### ACTION ITEM
Search the records below for the string "append", and report each line that contains it.

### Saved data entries
== Segment start ==

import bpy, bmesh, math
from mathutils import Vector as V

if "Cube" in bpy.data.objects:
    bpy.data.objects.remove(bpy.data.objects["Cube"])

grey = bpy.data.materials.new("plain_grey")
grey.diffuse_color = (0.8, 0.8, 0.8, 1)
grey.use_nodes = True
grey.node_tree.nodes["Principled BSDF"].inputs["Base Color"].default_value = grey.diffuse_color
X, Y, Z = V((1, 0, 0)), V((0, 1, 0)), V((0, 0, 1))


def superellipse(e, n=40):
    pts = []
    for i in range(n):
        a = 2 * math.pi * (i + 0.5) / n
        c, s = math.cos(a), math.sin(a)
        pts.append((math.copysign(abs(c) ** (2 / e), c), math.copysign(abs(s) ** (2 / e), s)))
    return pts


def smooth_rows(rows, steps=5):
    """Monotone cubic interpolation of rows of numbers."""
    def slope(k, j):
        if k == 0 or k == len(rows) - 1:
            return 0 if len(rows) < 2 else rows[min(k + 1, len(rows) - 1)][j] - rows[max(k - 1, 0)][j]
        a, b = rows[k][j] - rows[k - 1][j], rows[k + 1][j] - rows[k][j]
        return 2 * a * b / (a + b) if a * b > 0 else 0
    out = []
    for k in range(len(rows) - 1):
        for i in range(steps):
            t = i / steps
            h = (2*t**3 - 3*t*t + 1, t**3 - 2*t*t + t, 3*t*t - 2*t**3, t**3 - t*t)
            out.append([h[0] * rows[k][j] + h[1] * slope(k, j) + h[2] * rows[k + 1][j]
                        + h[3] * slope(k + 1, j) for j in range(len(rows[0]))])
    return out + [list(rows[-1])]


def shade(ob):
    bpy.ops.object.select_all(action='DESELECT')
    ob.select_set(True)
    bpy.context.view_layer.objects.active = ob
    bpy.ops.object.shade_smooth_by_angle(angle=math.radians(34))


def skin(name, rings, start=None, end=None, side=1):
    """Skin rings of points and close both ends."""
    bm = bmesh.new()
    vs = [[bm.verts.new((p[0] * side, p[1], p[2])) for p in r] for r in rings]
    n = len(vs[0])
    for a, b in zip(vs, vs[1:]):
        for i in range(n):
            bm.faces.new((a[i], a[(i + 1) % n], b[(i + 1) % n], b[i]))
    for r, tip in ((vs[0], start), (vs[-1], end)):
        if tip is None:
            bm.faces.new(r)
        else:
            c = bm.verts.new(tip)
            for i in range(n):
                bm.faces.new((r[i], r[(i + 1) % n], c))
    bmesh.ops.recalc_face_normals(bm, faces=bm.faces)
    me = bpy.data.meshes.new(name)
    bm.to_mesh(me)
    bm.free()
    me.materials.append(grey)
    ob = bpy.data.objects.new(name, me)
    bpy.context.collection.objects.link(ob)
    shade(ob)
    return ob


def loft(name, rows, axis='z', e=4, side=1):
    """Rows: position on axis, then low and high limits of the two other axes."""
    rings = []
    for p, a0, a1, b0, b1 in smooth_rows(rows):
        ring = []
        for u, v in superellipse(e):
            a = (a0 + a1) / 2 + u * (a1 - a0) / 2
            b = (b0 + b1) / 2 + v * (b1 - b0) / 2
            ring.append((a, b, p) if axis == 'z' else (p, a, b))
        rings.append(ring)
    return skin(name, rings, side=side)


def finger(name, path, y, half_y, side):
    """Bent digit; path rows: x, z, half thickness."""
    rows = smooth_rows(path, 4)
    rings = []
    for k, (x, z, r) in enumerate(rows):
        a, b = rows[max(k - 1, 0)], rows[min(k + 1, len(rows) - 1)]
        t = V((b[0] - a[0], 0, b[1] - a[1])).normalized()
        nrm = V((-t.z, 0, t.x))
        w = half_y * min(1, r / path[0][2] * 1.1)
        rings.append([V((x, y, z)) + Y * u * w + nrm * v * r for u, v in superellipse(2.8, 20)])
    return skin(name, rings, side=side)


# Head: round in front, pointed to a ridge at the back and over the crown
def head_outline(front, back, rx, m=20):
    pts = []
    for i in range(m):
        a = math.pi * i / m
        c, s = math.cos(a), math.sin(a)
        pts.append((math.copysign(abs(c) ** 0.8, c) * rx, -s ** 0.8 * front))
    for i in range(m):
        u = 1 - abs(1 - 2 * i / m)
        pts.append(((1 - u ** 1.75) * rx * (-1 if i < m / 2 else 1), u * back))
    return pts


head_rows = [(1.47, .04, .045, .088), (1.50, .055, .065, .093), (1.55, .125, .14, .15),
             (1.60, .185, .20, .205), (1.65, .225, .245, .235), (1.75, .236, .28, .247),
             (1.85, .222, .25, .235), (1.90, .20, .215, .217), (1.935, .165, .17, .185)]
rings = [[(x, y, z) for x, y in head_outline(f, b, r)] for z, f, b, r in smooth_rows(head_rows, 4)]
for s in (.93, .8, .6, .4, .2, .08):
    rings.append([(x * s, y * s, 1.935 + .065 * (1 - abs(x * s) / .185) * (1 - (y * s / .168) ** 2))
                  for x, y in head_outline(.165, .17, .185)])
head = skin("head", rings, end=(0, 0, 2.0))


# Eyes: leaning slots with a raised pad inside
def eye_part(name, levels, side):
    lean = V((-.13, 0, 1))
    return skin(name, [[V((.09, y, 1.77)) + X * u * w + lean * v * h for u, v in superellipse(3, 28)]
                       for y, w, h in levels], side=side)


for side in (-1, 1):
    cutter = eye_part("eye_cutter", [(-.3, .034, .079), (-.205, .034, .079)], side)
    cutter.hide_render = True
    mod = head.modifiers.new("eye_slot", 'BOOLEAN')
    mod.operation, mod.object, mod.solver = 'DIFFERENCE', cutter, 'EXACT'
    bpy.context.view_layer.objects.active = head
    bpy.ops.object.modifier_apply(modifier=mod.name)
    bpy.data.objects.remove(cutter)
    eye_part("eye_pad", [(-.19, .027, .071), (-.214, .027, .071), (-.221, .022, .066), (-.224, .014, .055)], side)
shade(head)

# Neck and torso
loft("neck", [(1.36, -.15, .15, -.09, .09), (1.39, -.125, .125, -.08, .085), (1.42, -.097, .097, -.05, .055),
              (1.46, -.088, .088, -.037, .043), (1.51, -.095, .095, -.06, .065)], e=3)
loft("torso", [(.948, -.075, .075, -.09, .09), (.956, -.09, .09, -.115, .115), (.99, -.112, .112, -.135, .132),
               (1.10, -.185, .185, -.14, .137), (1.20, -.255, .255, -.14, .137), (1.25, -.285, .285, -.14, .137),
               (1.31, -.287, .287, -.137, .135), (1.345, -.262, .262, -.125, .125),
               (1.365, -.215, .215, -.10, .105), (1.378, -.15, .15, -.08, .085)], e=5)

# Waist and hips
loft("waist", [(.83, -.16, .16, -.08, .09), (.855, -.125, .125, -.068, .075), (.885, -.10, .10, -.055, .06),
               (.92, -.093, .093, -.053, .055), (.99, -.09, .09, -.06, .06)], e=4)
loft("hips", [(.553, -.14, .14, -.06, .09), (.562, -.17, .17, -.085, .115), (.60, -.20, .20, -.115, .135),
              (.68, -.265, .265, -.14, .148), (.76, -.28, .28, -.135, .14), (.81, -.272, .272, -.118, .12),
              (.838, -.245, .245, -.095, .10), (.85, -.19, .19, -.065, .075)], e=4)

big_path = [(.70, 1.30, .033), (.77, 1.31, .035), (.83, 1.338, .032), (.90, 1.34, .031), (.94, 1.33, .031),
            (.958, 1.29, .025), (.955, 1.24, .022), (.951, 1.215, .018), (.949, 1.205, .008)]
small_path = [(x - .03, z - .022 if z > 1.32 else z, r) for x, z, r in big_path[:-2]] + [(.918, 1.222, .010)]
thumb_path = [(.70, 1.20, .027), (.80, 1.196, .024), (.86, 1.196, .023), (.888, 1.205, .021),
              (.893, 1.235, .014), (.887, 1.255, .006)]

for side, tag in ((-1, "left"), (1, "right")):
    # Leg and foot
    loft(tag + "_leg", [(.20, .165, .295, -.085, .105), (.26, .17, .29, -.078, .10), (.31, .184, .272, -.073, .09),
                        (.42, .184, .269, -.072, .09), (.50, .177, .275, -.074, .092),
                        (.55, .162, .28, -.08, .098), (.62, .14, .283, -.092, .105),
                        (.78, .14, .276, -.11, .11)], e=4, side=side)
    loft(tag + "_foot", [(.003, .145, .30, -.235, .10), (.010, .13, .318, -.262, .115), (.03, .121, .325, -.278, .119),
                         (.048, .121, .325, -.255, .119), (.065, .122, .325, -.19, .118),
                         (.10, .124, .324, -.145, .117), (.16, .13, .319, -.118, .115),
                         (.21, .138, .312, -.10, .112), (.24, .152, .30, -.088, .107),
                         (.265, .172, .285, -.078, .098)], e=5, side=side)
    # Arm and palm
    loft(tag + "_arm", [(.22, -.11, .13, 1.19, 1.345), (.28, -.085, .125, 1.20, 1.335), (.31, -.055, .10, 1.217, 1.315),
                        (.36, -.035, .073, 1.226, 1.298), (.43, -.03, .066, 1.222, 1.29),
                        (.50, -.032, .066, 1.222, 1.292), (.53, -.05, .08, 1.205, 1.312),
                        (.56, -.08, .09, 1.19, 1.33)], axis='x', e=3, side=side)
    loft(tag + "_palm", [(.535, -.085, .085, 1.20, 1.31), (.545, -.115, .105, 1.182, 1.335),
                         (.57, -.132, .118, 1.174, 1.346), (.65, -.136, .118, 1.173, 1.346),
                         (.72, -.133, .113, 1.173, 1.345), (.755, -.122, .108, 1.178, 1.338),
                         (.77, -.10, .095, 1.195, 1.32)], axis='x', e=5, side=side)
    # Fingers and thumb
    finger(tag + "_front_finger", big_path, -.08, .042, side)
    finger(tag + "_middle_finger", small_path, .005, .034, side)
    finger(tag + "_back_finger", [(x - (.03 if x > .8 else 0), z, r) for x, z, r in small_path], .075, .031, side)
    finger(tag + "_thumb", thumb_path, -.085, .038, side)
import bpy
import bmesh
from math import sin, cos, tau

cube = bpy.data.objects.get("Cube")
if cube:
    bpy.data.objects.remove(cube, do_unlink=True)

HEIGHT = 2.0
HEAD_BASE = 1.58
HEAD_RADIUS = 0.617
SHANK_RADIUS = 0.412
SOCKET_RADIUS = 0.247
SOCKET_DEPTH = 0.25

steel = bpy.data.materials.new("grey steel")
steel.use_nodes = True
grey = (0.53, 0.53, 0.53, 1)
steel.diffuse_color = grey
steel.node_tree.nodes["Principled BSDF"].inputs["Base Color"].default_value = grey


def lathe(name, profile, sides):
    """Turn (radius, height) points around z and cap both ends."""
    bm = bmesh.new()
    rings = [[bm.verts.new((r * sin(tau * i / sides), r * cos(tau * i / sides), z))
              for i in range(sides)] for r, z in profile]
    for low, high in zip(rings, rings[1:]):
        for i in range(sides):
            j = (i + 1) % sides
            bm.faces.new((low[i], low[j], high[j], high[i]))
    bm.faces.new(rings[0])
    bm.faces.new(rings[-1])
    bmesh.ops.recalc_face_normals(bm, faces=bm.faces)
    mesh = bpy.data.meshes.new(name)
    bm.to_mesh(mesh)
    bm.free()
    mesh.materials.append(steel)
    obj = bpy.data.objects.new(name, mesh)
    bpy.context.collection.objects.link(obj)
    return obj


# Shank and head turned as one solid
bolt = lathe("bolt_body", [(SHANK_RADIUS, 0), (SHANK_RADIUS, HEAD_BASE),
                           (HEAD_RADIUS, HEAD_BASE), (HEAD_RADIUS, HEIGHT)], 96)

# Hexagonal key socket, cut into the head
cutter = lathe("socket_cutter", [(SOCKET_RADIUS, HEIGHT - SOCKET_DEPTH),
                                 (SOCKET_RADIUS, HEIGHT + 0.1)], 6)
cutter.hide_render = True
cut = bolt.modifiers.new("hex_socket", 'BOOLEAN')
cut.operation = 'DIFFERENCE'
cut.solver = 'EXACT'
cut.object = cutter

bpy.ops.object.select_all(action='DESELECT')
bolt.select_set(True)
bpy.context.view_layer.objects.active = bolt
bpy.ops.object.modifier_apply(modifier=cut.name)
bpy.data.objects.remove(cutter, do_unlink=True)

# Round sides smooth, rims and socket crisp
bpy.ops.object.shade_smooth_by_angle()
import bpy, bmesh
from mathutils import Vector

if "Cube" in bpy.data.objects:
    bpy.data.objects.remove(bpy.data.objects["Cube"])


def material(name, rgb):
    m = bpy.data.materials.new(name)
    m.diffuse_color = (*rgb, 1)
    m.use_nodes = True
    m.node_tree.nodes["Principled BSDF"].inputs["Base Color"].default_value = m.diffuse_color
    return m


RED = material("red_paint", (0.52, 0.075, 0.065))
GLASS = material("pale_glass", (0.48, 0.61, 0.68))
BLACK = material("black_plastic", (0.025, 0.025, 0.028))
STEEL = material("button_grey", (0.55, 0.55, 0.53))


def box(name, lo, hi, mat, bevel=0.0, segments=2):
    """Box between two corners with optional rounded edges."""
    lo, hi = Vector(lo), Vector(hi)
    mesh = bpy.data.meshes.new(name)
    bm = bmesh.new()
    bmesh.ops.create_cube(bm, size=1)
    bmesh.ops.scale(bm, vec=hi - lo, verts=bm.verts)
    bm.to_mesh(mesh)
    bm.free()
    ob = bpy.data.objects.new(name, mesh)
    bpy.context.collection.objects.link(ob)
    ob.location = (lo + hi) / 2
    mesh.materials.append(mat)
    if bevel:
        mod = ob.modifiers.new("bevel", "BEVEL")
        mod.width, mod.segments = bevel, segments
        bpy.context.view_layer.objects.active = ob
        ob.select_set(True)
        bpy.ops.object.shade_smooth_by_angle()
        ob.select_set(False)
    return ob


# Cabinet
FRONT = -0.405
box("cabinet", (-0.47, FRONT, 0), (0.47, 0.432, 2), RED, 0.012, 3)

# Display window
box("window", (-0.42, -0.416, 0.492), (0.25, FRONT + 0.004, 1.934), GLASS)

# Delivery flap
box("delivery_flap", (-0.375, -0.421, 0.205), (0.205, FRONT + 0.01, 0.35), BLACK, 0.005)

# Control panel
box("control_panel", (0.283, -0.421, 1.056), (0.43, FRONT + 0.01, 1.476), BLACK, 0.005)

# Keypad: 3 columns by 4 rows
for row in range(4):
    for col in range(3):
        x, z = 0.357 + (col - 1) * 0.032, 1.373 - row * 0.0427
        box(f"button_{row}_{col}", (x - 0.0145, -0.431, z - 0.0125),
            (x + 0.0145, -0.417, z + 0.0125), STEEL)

== Segment end ==

### ANSWER BOX
        pts.append((math.copysign(abs(c) ** (2 / e), c), math.copysign(abs(s) ** (2 / e), s)))
            out.append([h[0] * rows[k][j] + h[1] * slope(k, j) + h[2] * rows[k + 1][j]
    me.materials.append(grey)
            ring.append((a, b, p) if axis == 'z' else (p, a, b))
        rings.append(ring)
        rings.append([V((x, y, z)) + Y * u * w + nrm * v * r for u, v in superellipse(2.8, 20)])
        pts.append((math.copysign(abs(c) ** 0.8, c) * rx, -s ** 0.8 * front))
        pts.append(((1 - u ** 1.75) * rx * (-1 if i < m / 2 else 1), u * back))
    rings.append([(x * s, y * s, 1.935 + .065 * (1 - abs(x * s) / .185) * (1 - (y * s / .168) ** 2))
    mesh.materials.append(steel)
    mesh.materials.append(mat)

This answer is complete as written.